Problem requirements
Starting at the first line of the records below, reproduce every line up to and including the line with "tapered prism between", but leave out all pictures.

Extracted records
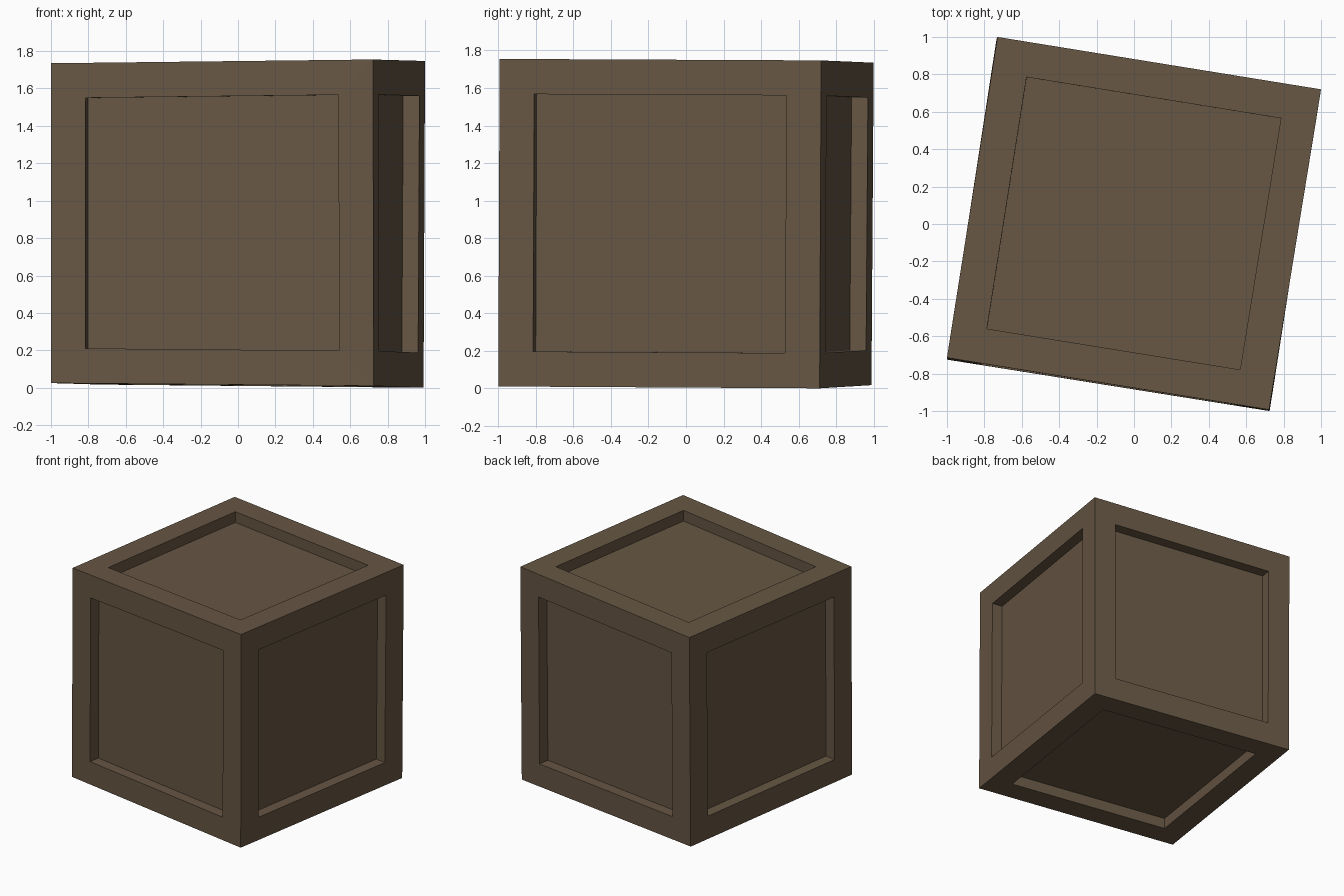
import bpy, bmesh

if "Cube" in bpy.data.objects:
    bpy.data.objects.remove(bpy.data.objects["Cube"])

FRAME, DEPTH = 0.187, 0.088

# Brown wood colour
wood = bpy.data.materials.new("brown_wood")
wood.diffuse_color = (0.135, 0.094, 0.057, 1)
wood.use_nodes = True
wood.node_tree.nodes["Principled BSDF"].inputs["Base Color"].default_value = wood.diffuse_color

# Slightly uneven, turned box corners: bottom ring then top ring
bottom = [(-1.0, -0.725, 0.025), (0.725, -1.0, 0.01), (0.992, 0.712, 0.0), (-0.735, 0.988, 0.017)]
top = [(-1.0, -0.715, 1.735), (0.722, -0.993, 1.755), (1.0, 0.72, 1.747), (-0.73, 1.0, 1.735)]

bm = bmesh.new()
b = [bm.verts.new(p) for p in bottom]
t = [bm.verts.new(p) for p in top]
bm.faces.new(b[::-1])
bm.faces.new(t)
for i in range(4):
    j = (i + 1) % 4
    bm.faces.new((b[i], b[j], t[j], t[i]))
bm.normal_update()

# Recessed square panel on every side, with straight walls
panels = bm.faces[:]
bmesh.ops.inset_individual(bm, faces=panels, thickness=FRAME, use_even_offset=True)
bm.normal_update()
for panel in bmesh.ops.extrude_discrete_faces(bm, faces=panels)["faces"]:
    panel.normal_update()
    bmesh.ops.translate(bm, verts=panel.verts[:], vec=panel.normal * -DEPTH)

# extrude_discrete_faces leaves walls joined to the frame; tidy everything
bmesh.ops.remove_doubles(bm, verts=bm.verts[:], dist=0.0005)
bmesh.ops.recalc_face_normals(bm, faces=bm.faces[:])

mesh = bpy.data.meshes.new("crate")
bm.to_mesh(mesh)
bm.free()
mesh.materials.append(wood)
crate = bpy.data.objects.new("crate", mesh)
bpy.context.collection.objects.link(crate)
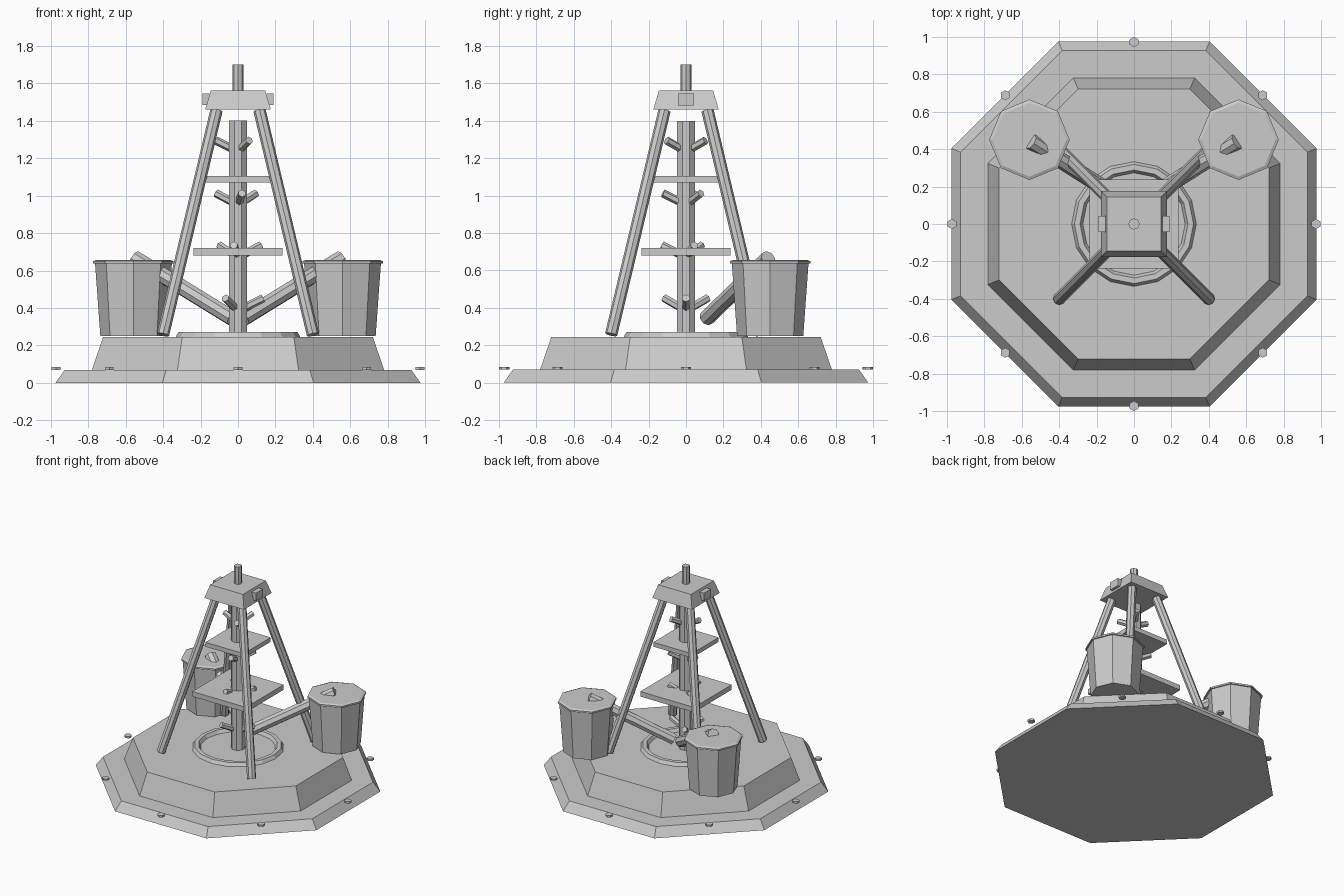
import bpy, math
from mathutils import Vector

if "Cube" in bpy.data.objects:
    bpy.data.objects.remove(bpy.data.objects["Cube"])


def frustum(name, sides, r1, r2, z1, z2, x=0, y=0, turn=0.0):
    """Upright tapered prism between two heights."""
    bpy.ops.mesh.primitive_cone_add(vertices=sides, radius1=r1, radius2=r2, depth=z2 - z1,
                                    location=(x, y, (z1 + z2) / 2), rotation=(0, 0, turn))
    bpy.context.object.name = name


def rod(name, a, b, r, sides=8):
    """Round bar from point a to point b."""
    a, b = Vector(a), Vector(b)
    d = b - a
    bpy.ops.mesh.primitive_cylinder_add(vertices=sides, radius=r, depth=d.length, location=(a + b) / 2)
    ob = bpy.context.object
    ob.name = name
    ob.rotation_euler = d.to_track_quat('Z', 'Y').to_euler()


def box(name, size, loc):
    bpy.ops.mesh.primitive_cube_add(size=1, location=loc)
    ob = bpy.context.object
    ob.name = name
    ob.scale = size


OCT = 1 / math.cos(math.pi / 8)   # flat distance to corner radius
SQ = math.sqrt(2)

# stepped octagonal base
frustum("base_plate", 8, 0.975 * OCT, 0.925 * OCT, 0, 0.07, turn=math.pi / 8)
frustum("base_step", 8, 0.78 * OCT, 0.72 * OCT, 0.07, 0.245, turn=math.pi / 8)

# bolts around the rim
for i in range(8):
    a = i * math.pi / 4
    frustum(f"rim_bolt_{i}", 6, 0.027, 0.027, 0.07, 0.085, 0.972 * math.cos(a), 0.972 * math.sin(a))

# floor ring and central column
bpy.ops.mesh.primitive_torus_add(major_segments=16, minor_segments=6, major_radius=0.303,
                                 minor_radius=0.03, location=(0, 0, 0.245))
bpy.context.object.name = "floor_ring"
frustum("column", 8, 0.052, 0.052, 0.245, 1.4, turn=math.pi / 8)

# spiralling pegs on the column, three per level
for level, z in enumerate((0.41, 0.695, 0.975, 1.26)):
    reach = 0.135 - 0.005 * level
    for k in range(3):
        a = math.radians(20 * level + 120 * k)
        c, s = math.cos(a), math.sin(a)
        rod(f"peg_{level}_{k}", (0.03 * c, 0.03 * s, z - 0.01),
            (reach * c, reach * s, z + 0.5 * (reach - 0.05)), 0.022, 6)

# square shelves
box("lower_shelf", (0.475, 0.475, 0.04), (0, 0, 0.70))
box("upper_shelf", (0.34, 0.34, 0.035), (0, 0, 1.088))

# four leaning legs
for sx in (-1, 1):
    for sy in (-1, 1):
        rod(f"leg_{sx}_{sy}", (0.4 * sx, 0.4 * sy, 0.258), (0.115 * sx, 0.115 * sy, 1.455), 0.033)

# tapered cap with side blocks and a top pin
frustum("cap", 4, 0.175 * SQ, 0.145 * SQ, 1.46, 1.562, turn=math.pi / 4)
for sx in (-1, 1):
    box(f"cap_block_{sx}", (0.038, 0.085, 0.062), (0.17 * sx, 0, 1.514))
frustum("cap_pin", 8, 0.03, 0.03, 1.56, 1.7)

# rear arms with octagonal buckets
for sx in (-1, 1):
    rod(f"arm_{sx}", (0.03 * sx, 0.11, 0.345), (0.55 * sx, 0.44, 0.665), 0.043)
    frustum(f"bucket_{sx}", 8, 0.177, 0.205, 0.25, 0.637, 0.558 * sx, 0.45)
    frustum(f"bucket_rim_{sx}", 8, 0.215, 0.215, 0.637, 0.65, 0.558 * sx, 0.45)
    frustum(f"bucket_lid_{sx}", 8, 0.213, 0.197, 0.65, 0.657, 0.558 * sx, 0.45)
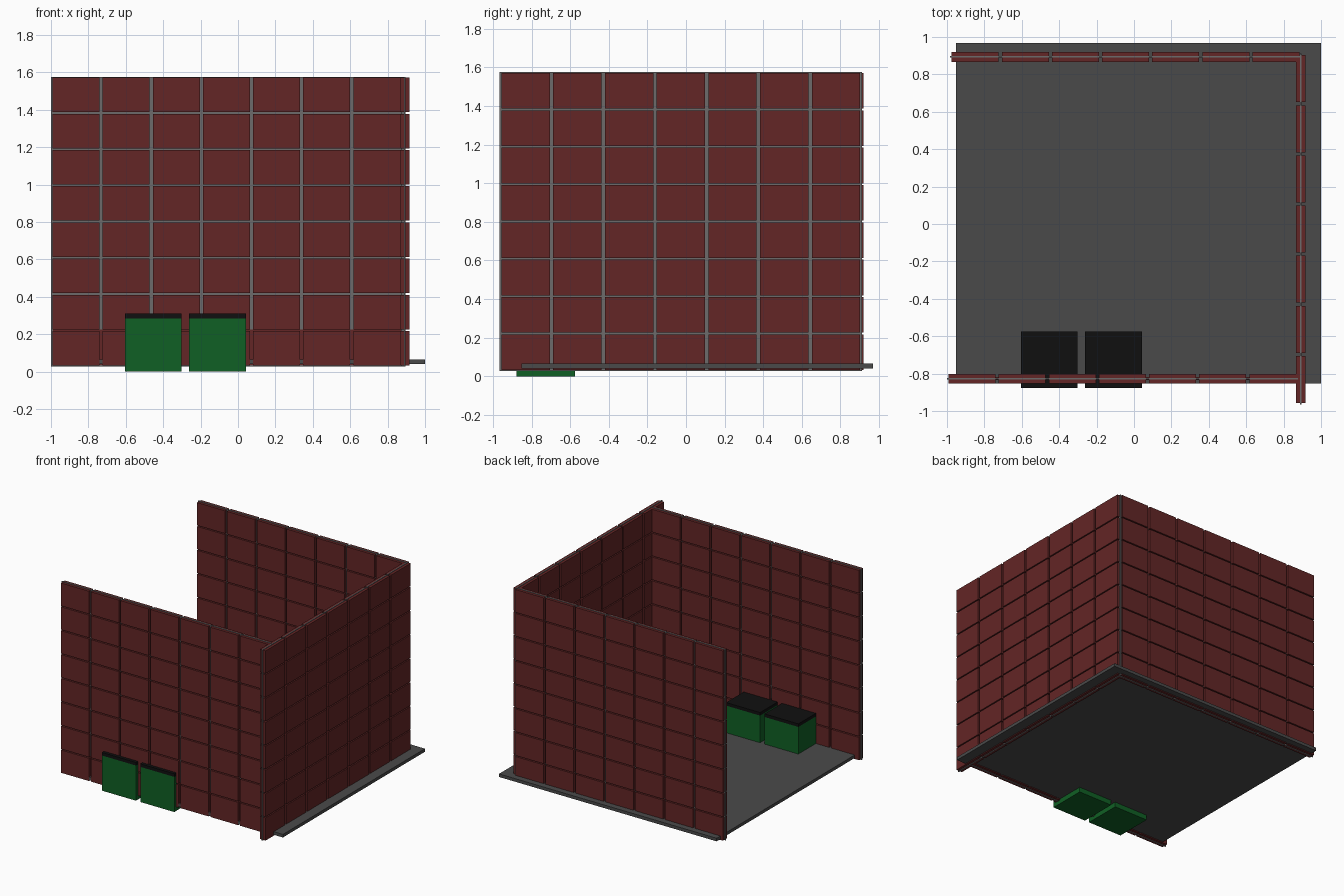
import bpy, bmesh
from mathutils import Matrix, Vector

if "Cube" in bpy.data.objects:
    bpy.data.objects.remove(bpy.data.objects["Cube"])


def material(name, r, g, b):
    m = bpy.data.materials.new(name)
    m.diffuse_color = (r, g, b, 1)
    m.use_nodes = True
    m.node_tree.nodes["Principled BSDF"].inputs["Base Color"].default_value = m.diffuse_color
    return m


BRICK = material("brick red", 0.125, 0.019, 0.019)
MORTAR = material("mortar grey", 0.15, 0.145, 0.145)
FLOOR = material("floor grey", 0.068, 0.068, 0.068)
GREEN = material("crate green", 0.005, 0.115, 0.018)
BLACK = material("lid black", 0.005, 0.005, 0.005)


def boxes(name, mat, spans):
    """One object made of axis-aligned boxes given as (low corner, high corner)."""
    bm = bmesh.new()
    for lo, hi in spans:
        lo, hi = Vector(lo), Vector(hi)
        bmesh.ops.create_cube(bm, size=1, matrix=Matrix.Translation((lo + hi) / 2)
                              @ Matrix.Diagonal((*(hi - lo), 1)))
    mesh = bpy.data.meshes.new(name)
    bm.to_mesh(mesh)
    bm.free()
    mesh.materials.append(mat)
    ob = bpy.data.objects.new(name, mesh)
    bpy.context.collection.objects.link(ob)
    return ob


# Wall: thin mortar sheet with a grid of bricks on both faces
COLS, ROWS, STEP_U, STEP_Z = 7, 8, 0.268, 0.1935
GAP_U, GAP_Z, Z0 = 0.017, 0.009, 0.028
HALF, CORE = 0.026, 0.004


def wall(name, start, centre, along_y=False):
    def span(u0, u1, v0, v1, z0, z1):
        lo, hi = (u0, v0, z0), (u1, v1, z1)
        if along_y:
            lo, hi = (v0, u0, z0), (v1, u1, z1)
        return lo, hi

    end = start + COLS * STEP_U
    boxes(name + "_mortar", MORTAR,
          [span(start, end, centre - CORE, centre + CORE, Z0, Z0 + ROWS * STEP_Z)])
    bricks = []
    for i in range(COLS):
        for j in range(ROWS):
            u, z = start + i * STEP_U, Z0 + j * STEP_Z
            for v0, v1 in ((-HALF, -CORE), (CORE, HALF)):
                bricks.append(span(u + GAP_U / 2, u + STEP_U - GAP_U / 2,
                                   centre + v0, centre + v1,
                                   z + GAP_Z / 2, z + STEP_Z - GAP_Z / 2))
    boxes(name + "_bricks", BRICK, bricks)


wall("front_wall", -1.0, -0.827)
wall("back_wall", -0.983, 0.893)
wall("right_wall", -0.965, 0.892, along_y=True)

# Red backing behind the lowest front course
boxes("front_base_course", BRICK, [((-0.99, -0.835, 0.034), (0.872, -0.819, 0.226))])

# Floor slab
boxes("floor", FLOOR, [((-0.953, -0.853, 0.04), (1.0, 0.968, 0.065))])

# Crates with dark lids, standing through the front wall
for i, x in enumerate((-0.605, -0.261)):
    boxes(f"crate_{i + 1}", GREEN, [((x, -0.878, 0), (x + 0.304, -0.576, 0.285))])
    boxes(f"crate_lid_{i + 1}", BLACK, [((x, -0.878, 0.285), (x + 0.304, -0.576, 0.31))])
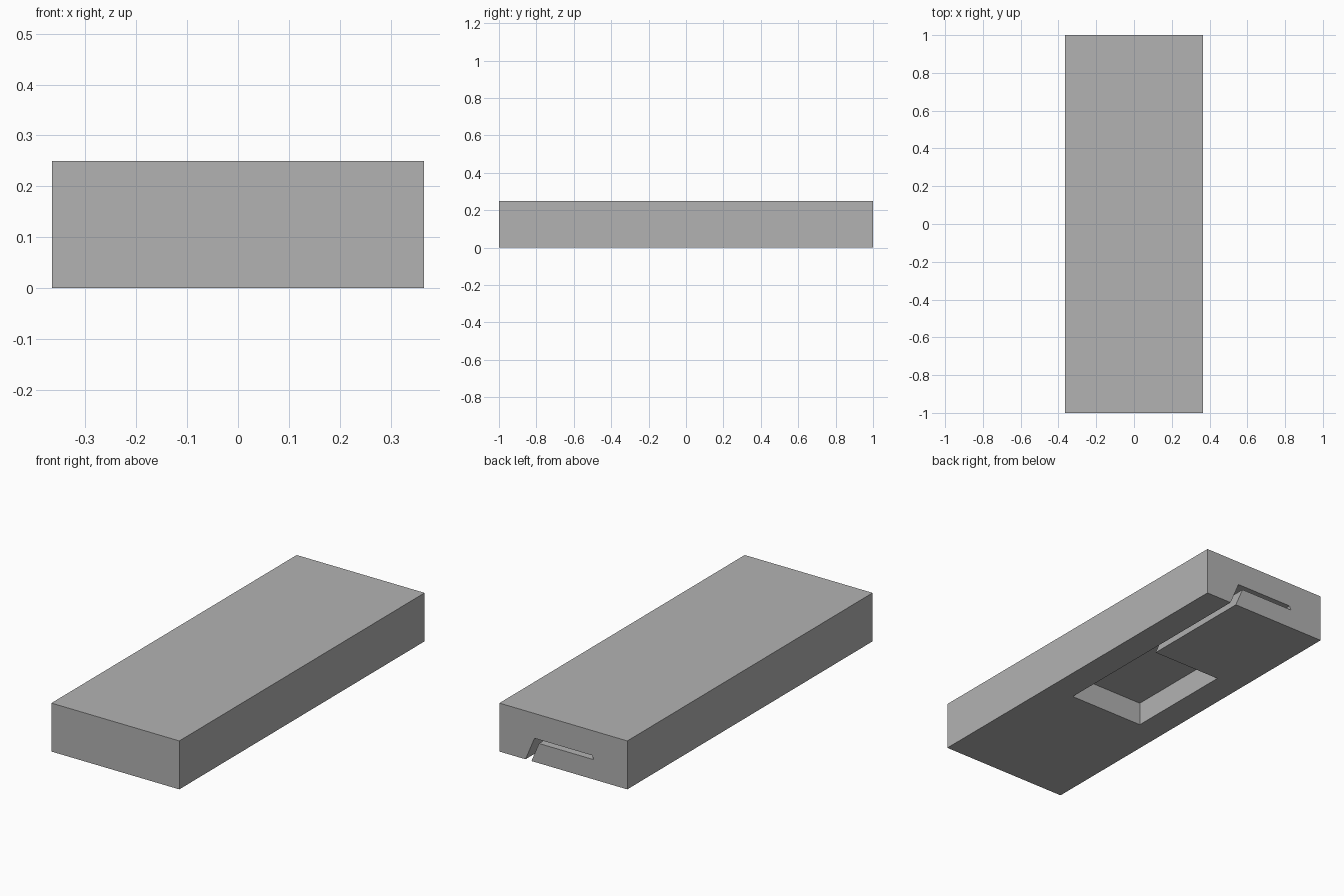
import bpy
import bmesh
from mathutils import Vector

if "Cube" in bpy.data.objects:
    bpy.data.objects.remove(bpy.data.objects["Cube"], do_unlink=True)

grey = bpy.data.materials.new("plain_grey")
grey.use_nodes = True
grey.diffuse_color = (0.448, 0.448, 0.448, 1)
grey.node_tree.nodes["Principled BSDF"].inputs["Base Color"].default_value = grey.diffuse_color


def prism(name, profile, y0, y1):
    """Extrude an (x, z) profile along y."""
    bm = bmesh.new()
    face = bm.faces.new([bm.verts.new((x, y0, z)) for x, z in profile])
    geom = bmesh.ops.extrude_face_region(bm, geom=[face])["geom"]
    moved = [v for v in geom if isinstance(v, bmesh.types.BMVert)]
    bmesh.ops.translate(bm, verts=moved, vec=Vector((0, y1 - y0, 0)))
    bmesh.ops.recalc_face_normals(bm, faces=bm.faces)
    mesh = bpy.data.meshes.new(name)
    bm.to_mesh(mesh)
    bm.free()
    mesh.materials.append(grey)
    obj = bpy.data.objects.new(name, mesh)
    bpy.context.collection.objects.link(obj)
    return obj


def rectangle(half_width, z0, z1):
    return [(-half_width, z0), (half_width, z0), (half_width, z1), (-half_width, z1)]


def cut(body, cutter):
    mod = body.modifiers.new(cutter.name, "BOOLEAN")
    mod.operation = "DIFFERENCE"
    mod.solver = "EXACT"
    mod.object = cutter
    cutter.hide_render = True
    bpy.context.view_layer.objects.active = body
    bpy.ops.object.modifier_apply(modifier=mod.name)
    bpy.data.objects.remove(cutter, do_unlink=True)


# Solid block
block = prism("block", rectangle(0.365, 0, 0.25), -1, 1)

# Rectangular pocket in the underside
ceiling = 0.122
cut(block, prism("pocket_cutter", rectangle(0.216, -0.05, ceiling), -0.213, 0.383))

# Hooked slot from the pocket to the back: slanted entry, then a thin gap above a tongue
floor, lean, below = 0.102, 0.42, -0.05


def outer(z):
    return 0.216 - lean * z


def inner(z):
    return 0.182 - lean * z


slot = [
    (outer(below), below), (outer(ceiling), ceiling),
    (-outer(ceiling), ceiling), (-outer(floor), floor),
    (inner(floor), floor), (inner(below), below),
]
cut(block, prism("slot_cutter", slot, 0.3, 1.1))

Written response
import bpy, bmesh

if "Cube" in bpy.data.objects:
    bpy.data.objects.remove(bpy.data.objects["Cube"])

FRAME, DEPTH = 0.187, 0.088

# Brown wood colour
wood = bpy.data.materials.new("brown_wood")
wood.diffuse_color = (0.135, 0.094, 0.057, 1)
wood.use_nodes = True
wood.node_tree.nodes["Principled BSDF"].inputs["Base Color"].default_value = wood.diffuse_color

# Slightly uneven, turned box corners: bottom ring then top ring
bottom = [(-1.0, -0.725, 0.025), (0.725, -1.0, 0.01), (0.992, 0.712, 0.0), (-0.735, 0.988, 0.017)]
top = [(-1.0, -0.715, 1.735), (0.722, -0.993, 1.755), (1.0, 0.72, 1.747), (-0.73, 1.0, 1.735)]

bm = bmesh.new()
b = [bm.verts.new(p) for p in bottom]
t = [bm.verts.new(p) for p in top]
bm.faces.new(b[::-1])
bm.faces.new(t)
for i in range(4):
    j = (i + 1) % 4
    bm.faces.new((b[i], b[j], t[j], t[i]))
bm.normal_update()

# Recessed square panel on every side, with straight walls
panels = bm.faces[:]
bmesh.ops.inset_individual(bm, faces=panels, thickness=FRAME, use_even_offset=True)
bm.normal_update()
for panel in bmesh.ops.extrude_discrete_faces(bm, faces=panels)["faces"]:
    panel.normal_update()
    bmesh.ops.translate(bm, verts=panel.verts[:], vec=panel.normal * -DEPTH)

# extrude_discrete_faces leaves walls joined to the frame; tidy everything
bmesh.ops.remove_doubles(bm, verts=bm.verts[:], dist=0.0005)
bmesh.ops.recalc_face_normals(bm, faces=bm.faces[:])

mesh = bpy.data.meshes.new("crate")
bm.to_mesh(mesh)
bm.free()
mesh.materials.append(wood)
crate = bpy.data.objects.new("crate", mesh)
bpy.context.collection.objects.link(crate)
import bpy, math
from mathutils import Vector

if "Cube" in bpy.data.objects:
    bpy.data.objects.remove(bpy.data.objects["Cube"])


def frustum(name, sides, r1, r2, z1, z2, x=0, y=0, turn=0.0):
    """Upright tapered prism between two heights."""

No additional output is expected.